• [Data for this task]:
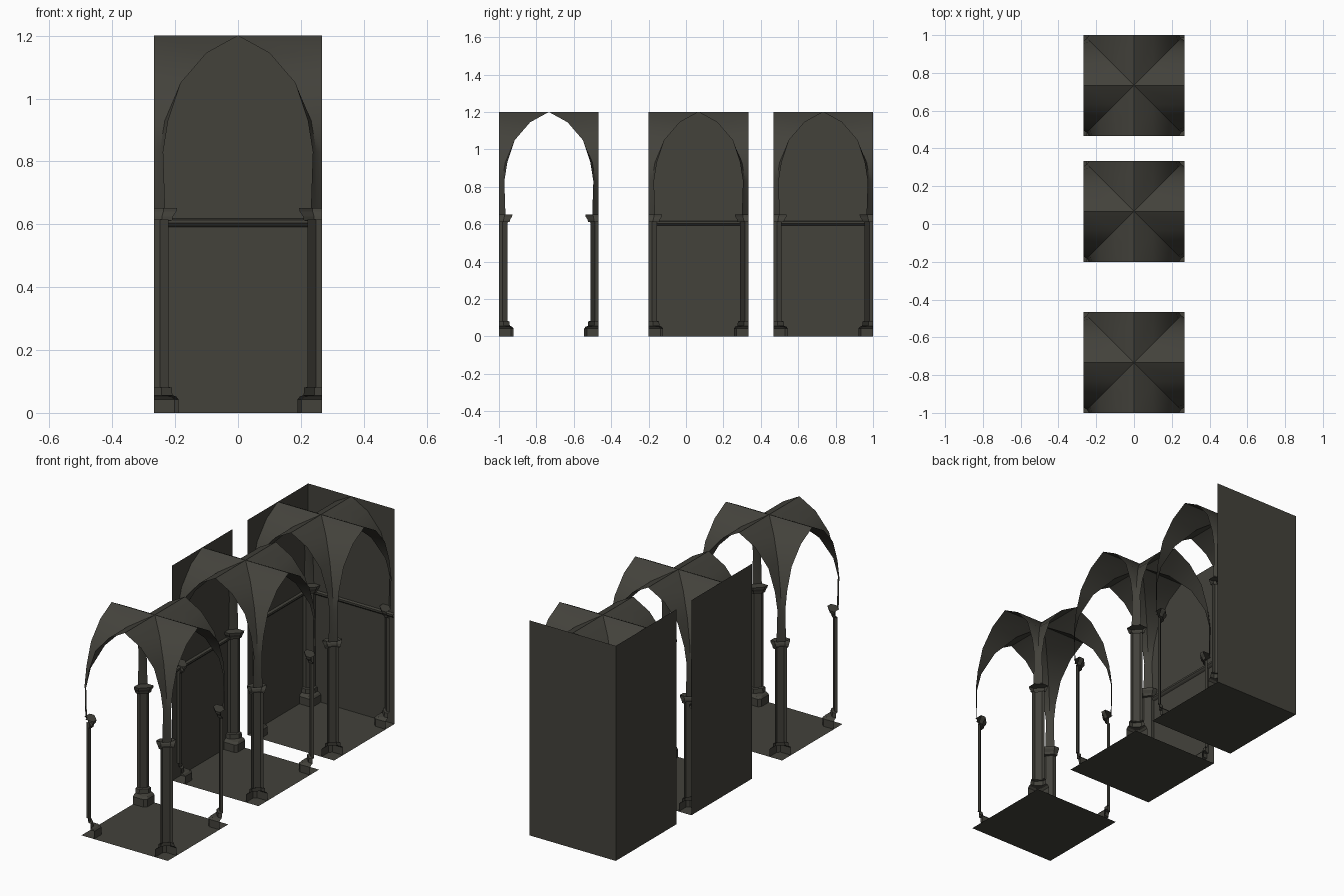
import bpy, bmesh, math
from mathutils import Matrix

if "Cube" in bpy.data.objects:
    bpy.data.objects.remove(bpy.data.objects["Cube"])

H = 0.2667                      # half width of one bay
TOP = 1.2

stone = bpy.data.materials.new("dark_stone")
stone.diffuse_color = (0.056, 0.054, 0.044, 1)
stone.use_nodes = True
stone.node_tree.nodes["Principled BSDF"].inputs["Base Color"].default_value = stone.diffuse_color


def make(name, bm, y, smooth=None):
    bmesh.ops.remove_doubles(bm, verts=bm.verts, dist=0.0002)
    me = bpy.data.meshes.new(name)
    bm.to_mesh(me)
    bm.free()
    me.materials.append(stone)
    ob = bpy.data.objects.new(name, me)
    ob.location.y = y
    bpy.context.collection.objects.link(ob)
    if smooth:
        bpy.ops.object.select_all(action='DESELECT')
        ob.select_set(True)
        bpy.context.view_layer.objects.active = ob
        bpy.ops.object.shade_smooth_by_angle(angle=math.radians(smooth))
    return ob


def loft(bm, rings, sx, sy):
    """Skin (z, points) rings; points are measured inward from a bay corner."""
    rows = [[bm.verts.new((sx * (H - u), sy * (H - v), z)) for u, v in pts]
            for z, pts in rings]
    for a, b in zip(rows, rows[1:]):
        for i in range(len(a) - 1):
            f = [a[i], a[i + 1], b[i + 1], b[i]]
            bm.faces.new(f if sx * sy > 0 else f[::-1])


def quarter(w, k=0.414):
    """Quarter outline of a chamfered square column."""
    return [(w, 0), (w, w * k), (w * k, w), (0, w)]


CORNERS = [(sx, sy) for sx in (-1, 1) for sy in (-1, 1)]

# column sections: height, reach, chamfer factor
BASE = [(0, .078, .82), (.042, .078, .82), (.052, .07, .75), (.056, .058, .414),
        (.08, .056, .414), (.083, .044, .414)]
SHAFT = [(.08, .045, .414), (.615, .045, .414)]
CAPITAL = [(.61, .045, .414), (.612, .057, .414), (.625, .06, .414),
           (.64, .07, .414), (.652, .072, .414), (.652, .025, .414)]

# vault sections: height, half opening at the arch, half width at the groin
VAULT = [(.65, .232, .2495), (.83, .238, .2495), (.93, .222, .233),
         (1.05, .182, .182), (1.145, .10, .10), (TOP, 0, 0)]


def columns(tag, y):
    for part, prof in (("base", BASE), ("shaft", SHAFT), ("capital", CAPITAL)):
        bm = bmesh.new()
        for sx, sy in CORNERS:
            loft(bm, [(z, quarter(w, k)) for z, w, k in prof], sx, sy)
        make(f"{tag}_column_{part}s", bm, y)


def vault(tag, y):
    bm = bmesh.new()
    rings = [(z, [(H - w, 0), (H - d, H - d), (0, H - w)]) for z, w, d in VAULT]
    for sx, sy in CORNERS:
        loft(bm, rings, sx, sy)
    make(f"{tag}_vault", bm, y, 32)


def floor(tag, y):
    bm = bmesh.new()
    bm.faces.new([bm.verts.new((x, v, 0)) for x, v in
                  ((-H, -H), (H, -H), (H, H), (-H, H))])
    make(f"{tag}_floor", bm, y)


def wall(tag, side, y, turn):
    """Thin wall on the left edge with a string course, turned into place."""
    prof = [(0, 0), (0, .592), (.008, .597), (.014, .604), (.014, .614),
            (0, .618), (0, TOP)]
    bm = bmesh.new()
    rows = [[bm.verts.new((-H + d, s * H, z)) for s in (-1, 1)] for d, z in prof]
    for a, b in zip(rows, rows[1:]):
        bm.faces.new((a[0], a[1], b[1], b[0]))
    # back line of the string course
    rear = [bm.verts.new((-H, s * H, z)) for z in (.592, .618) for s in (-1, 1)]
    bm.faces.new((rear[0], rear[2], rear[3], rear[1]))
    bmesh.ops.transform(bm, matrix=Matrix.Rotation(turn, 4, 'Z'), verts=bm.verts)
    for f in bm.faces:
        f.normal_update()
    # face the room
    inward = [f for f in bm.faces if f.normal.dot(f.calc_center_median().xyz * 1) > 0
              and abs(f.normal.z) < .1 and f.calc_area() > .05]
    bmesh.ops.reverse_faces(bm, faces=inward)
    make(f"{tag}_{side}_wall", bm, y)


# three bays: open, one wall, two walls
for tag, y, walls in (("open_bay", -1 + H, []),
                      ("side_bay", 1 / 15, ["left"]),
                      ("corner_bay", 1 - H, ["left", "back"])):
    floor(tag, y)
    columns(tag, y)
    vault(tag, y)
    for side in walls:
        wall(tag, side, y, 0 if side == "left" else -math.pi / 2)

• [Your assignment]:
Each line containing the word "faces" needs to be copied from the data above.

• [Answer section]:
            bm.faces.new(f if sx * sy > 0 else f[::-1])
    bm.faces.new([bm.verts.new((x, v, 0)) for x, v in
        bm.faces.new((a[0], a[1], b[1], b[0]))
    bm.faces.new((rear[0], rear[2], rear[3], rear[1]))
    for f in bm.faces:
    inward = [f for f in bm.faces if f.normal.dot(f.calc_center_median().xyz * 1) > 0
    bmesh.ops.reverse_faces(bm, faces=inward)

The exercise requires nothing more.